  • The Saints‘ starting lineup received some shakeups this offseason, most notably at quarterback. But Taysom Hill and/or Jameis Winston are still set to play behind one of the NFL’s top offensive lines. However, the Saints may be considering a change up front. Upon selecting Cesar Ruiz in last year’s first round, the Saints originally planned to play him at center and move incumbent Erik McCoy to right guard, per Larry Holder of The Athletic. But McCoy’s play at center through two seasons prompted New Orleans to leave him there. While a switch may still be a consideration, Holder expects the two blockers to stay put for now (subscription required). McCoy has been a quality center, but Pro Football Focus ranked Ruiz 64th among guards last season.

Peter King’s Latest On 2020 NFL Draft

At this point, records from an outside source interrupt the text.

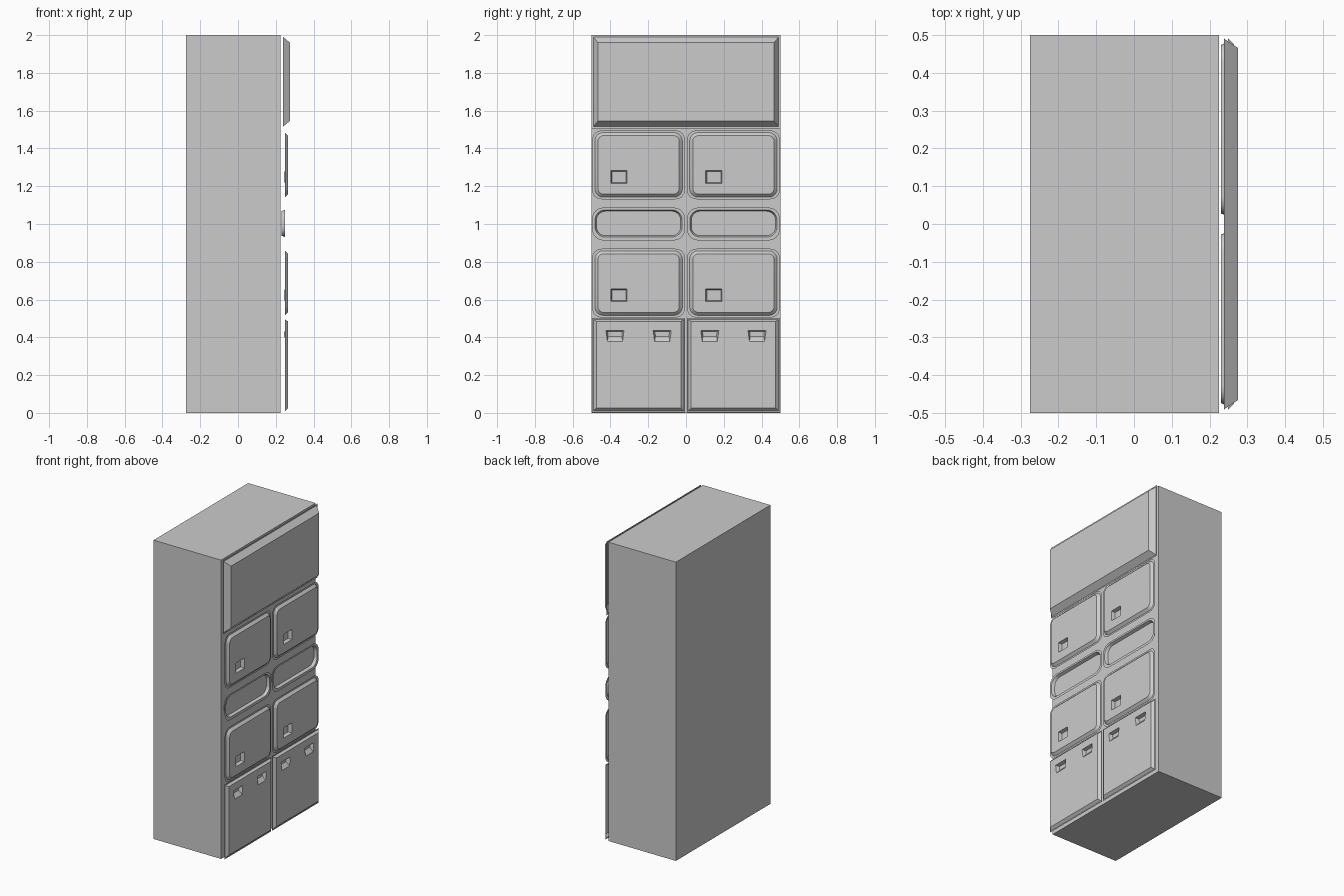
import bpy, bmesh, math

if "Cube" in bpy.data.objects:
    bpy.data.objects.remove(bpy.data.objects["Cube"])


def finish(name, bm):
    mesh = bpy.data.meshes.new(name)
    bm.to_mesh(mesh)
    bm.free()
    ob = bpy.data.objects.new(name, mesh)
    bpy.context.collection.objects.link(ob)
    return ob


def rounded(cy, cz, w, h, r, seg=6):
    """Outline in the YZ plane, counter-clockwise seen from +x."""
    if r <= 0:
        return [(cy + s * w / 2, cz + t * h / 2) for s, t in ((1, 1), (-1, 1), (-1, -1), (1, -1))]
    pts = []
    for k, (s, t) in enumerate(((1, 1), (-1, 1), (-1, -1), (1, -1))):
        for i in range(seg + 1):
            a = math.pi / 2 * (k + i / seg)
            pts.append((cy + s * (w / 2 - r) + r * math.cos(a),
                        cz + t * (h / 2 - r) + r * math.sin(a)))
    return pts


def ring(bm, pts, x):
    return [bm.verts.new((x, y, z)) for y, z in pts]


def bridge(bm, a, b):
    n = len(a)
    for i in range(n):
        j = (i + 1) % n
        bm.faces.new((a[i], a[j], b[j], b[i]))


def loop_edges(bm, loop):
    out = []
    for i, v in enumerate(loop):
        w = loop[(i + 1) % len(loop)]
        out.append(bm.edges.get((v, w)) or bm.edges.new((v, w)))
    return out


def panel(name, steps, recesses=()):
    """Open shell through (outline, x) steps; recesses are (rim, floor, floor_x)."""
    bm = bmesh.new()
    rings = [ring(bm, p, x) for p, x in steps]
    for a, b in zip(rings, rings[1:]):
        bridge(bm, a, b)
    if recesses:
        edges = loop_edges(bm, rings[-1])
        for rim, floor, fx in recesses:
            a, b = ring(bm, rim, steps[-1][1]), ring(bm, floor, fx)
            bridge(bm, a, b)
            bm.faces.new(b)
            edges += loop_edges(bm, a)
        bmesh.ops.triangle_fill(bm, use_beauty=True, edges=edges, normal=(1, 0, 0))
    else:
        bm.faces.new(rings[-1])
    bmesh.ops.recalc_face_normals(bm, faces=bm.faces)
    if sum(f.normal.x * f.calc_area() for f in bm.faces) < 0:
        bmesh.ops.reverse_faces(bm, faces=bm.faces)
    return finish(name, bm)


# cabinet body
bm = bmesh.new()
bmesh.ops.create_cube(bm, size=1)
for v in bm.verts:
    v.co = (v.co.x * 0.5 - 0.025, v.co.y, v.co.z * 2 + 1)
finish("cabinet_body", bm)

# large raised top panel
panel("top_panel", [
    (rounded(0, 1.753, 0.998, 0.494, 0), 0.238),
    (rounded(0, 1.753, 0.982, 0.476, 0), 0.238),
    (rounded(0, 1.753, 0.932, 0.414, 0), 0.275)])

for side, cy in (("left", -0.251), ("right", 0.251)):
    # upper and lower doors with a square finger pull
    for level, cz in (("upper", 1.313), ("lower", 0.687)):
        hy, hz = cy - 0.104, cz - 0.064
        panel(f"{level}_door_{side}", [
            (rounded(cy, cz, 0.492, 0.364, 0.05), 0.249),
            (rounded(cy, cz, 0.464, 0.342, 0.045), 0.249),
            (rounded(cy, cz, 0.430, 0.310, 0.03), 0.265)],
            [(rounded(hy, hz, 0.086, 0.068, 0), rounded(hy, hz, 0.074, 0.056, 0), 0.243)])

    # recessed tray drawer
    panel(f"tray_{side}", [
        (rounded(cy, 1.0, 0.492, 0.174, 0.06), 0.249),
        (rounded(cy, 1.003, 0.462, 0.144, 0.055), 0.249),
        (rounded(cy, 1.003, 0.446, 0.130, 0.048), 0.230)])

    # bottom bin with two wedge-shaped pulls
    pulls = []
    for off in (-0.125, 0.125):
        y = cy + off
        pulls.append(([(y + 0.048, 0.436), (y - 0.048, 0.436), (y - 0.04, 0.378), (y + 0.04, 0.378)],
                      [(y + 0.038, 0.430), (y - 0.038, 0.430), (y - 0.036, 0.404), (y + 0.036, 0.404)],
                      0.243))
    panel(f"bottom_bin_{side}", [
        (rounded(cy, 0.252, 0.494, 0.500, 0), 0.249),
        (rounded(cy, 0.252, 0.480, 0.484, 0), 0.249),
        (rounded(cy, 0.255, 0.448, 0.460, 0), 0.265)], pulls)

# smooth the rounded corners, keep creases sharp
for ob in bpy.context.collection.objects:
    ob.select_set(True)
    bpy.context.view_layer.objects.active = ob
bpy.ops.object.shade_smooth_by_angle(angle=math.radians(25))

While Ohio State cornerback Jeff Okudah is widely viewed as the top defensive back in the 2020 draft class, at least one general manager thinks a portion of NFL decision-makers may have a different view. “I bet 40% of the teams in the league have C.J. Henderson higher on their boards than Okudah,” the anonymous GM told Peter King of NBC Sports. “Better cover guy.” Henderson, a Florida product with 30 total games and a 2019 All-SEC nod under his belt, is pegged as a first-round pick, but it would certainly be a surprise if he came off the board before Okudah, who is thought to be a potential top-five selection.

Let’s take a look at a few more draft tidbits from King’s latest column:

  • The Chargers‘ quarterback situation continues to a conundrum. While a source close to Los Angeles GM Tom Telesco tells King Telesco is high on Oregon signal-caller Justin Herbert, Chargers head coach Anthony Lynn has faith in incumbent Tyrod Taylor. In fact, Lynn might be comfortable starting Taylor even beyond the 2020 season.
  • While the Chargers may target a quarterback in the first round, don’t expect the Jaguars to go after a passer with the ninth overall pick, per King. Jacksonville intends to give 2019 sixth-rounder Gardner Minshew a legitimate shot at becoming a full-time NFL starter after trading veteran Nick Foles to the Bears earlier this month.
  • Although the 49ers are already loaded along their defensive line (even after trading DeForest Buckner to the Colts), they could still target even more front four help in the first round. Specifically, San Francisco could be eyeing a defensive tackle such as South Carolina’s Javon Kinlaw. The 49ers own both the 13th and 31st picks on Day 1 of the draft, leaving them ample opportunities to address nee areas.
  • The Cowboys may look to find a replacement for All-Pro center Travis Frederick after he announced his retirement earlier this year, but at least one rival executive tells King that Dallas won’t spend the 17th pick on a pivot. However, that same executive believes the Cowboys are fans of Michigan interior lineman Cesar Ruiz, and could trade down before selecting the ex-Wolverine.
  • One NFL GM tells King the Patriots “love” Herbert, but may not be infatuated enough to trade up from pick No. 23. Indeed, New England would likely need to sacrifice a 2021 first-round pick in order to move into Herbert range.